Mauel said she was very impressed with how the event went and was surprised to see so many students, faculty members and even community members attend.

“(The event) broke down that invisible barrier,” Davis said.

She said she was concerned with the way people use stereotypes, especially at a university with such a small percentage of African-American students.

“I think we broke that down and gave stustudents the chance to relate to us and understand they’re just like us, because we are.”

Organized by the BSA with history professor Selika Ducksworth-Lawton and Christine Webster of the Office of Multicultural Affairs, the entire month honored African-American history. Thursday’s event served as the month’s finale.

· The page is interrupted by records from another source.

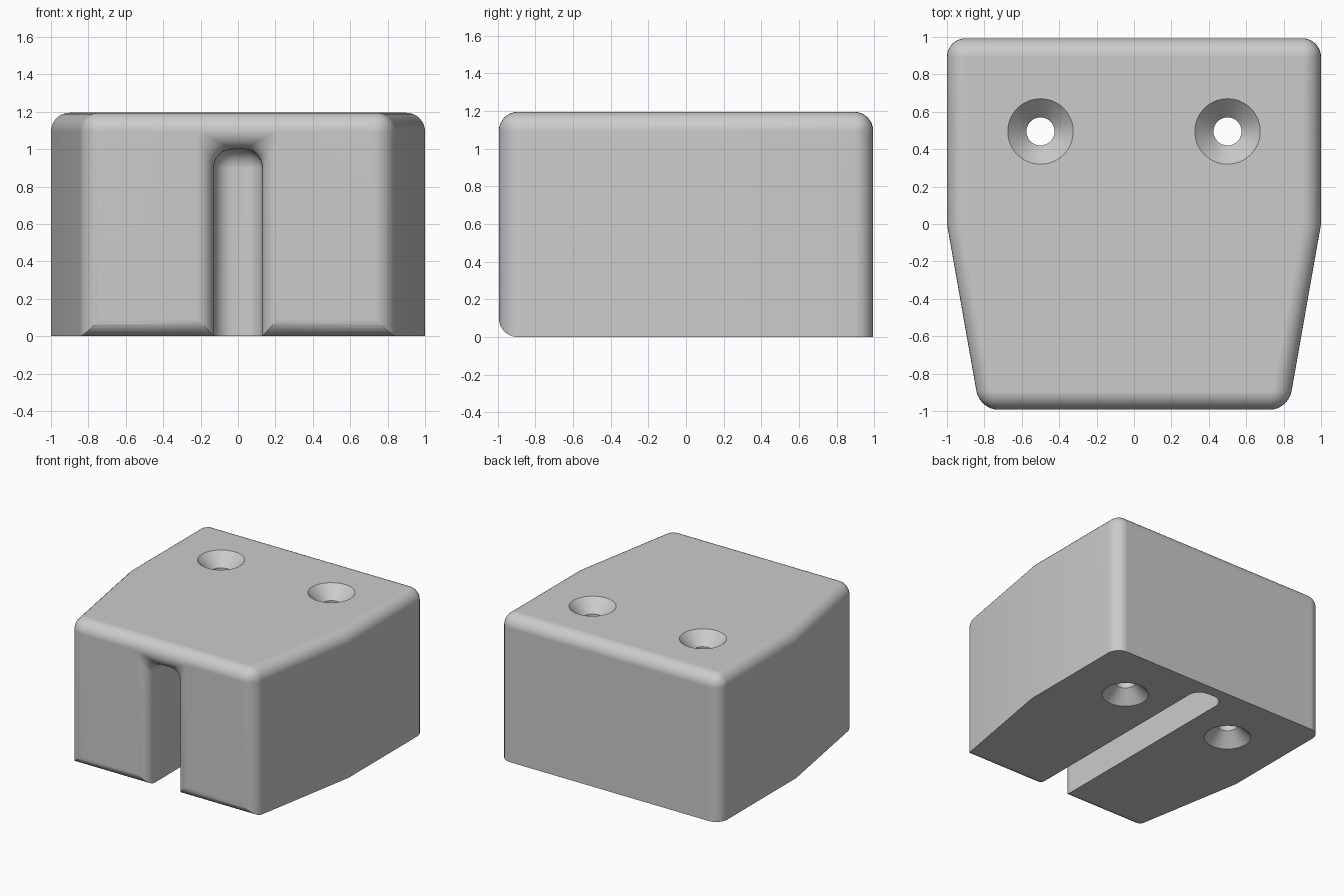
import bpy
import bmesh
from math import pi, sin, cos, sqrt

if "Cube" in bpy.data.objects:
    bpy.data.objects.remove(bpy.data.objects["Cube"])

HEIGHT, DEPTH, R = 1.195, 0.993, 0.1   # block height, half depth, fillet radius
SLOT_W, SLOT_TOP, SLOT_BACK = 0.13, 1.0, 0.9


def to_object(name, bm):
    bmesh.ops.recalc_face_normals(bm, faces=bm.faces)
    mesh = bpy.data.meshes.new(name)
    bm.to_mesh(mesh)
    bm.free()
    obj = bpy.data.objects.new(name, mesh)
    bpy.context.collection.objects.link(obj)
    return obj


def loft(name, rings):
    """Closed solid through a list of equal-length point rings."""
    bm = bmesh.new()
    loops = [[bm.verts.new(p) for p in ring] for ring in rings]
    n = len(loops[0])
    for a, b in zip(loops, loops[1:]):
        for i in range(n):
            j = (i + 1) % n
            bm.faces.new((a[i], a[j], b[j], b[i]))
    bm.faces.new(loops[0])
    bm.faces.new(loops[-1])
    return to_object(name, bm)


def cut(target, cutter):
    mod = target.modifiers.new("cut", "BOOLEAN")
    mod.operation = "DIFFERENCE"
    mod.solver = "EXACT"
    mod.object = cutter
    bpy.context.view_layer.objects.active = target
    bpy.ops.object.modifier_apply(modifier=mod.name)
    bpy.data.objects.remove(cutter)


# Tapered block with rounded top and upright corners
half = [(0.825, -DEPTH), (1, 0), (1, DEPTH)]
outline = half + [(-x, y) for x, y in reversed(half)]
block = loft("mounting_block", [[(x, y, z) for x, y in outline] for z in (0, HEIGHT)])
bm = bmesh.new()
bm.from_mesh(block.data)
edges = []
for e in bm.edges:
    a, b = (v.co for v in e.verts)
    on_top = min(a.z, b.z) > HEIGHT - 0.01
    corner = abs(a.z - b.z) > 0.5 and abs(a.y) > 0.5
    if on_top or corner:
        edges.append(e)
bmesh.ops.bevel(bm, geom=edges, offset=R, offset_type="OFFSET", segments=8,
                profile=0.5, affect="EDGES", clamp_overlap=True)
bm.to_mesh(block.data)
bm.free()

# Rounded lower front edge
arc = [(-DEPTH + R * (1 - sin(t)), R * (1 - cos(t)))
       for t in [pi / 2 * i / 8 for i in range(9)]]
front_profile = arc + [(-DEPTH - 0.1, R), (-DEPTH - 0.1, -0.1), (-DEPTH + R, -0.1)]
cut(block, loft("front_edge_cutter",
                [[(x, y, z) for y, z in front_profile] for x in (-1.2, 1.2)]))


# Arched slot with a flared mouth and a rounded inner end
def arch(y, grow):
    w, top = SLOT_W + grow, SLOT_TOP + grow
    r = max(0.005, R + grow if grow < 0 else R - 0.8 * grow)
    side = [(w - r + r * cos(t), top - r + r * sin(t))
            for t in [pi / 2 * i / 8 for i in range(9)]]
    pts = [(w, -0.2)] + side
    pts += [(-x, z) for x, z in reversed(pts)]
    return [(x, y, z) for x, z in pts]


angles = [pi / 2 * i / 8 for i in range(9)]
flare = 0.095
rings = [arch(-DEPTH - 0.05, flare)]
rings += [arch(-DEPTH + flare * (1 - cos(t)), flare * (1 - sin(t))) for t in angles]
rings += [arch(SLOT_BACK - R + R * sin(t), R * (cos(t) - 1)) for t in angles]
cut(block, loft("slot_cutter", rings))

# Screw holes, countersunk at both ends
for x in (-0.5, 0.5):
    shape = [(-0.01, 0.185), (0.1, 0.075), (HEIGHT - 0.1, 0.075), (HEIGHT + 0.01, 0.185)]
    cut(block, loft("hole_cutter", [
        [(x + r * cos(2 * pi * i / 48), 0.495 + r * sin(2 * pi * i / 48), z)
         for i in range(48)] for z, r in shape]))

# Plain grey finish
grey = bpy.data.materials.new("plain_grey")
grey.use_nodes = True
colour = (0.6, 0.6, 0.6, 1)
grey.diffuse_color = colour
grey.node_tree.nodes["Principled BSDF"].inputs["Base Color"].default_value = colour
block.data.materials.clear()
block.data.materials.append(grey)
for face in block.data.polygons:
    face.material_index = 0

bpy.ops.object.select_all(action="DESELECT")
block.select_set(True)
bpy.context.view_layer.objects.active = block
bpy.ops.object.shade_smooth_by_angle(angle=pi / 6)
weighted = block.modifiers.new("even_shading", "WEIGHTED_NORMAL")
weighted.keep_sharp = True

“From the blues band, to the faculty talks, to this, I think we exceeded expectations with every event,” Ducksworth-Lawton said.

Both Ducksworth-Lawton and Webster said they were very happy with the turnout for this year’s events.

“Part of the mission of the Office of Multicultural Affairs is to promote an environment that embraces the diverse cultures that are here. It’s really necessary,” Webster said.

“(We wanted to) educate both students and faculty to the unique challenges on campus,” Ducksworth-Lawton added, “with the hope that some of the students and faculty can in their way mitigate them.”

Leave a Comment
More to Discover

Comments (0)

The Spectator intends for this area to be used to foster healthy, thought-provoking discussion. Comments are expected to adhere to our standards and to be respectful and constructive. As such, we do not permit the use of profanity, foul language, personal attacks or the use of language that might be interpreted as libelous. The Spectator does not allow anonymous comments and requires a valid email address. The email address will not be displayed but will be used to confirm your comments.
All The Spectator Picks Reader Picks Sort: Newest

Your email address will not be published. Required fields are marked *

Activate Search
Black in Eau Claire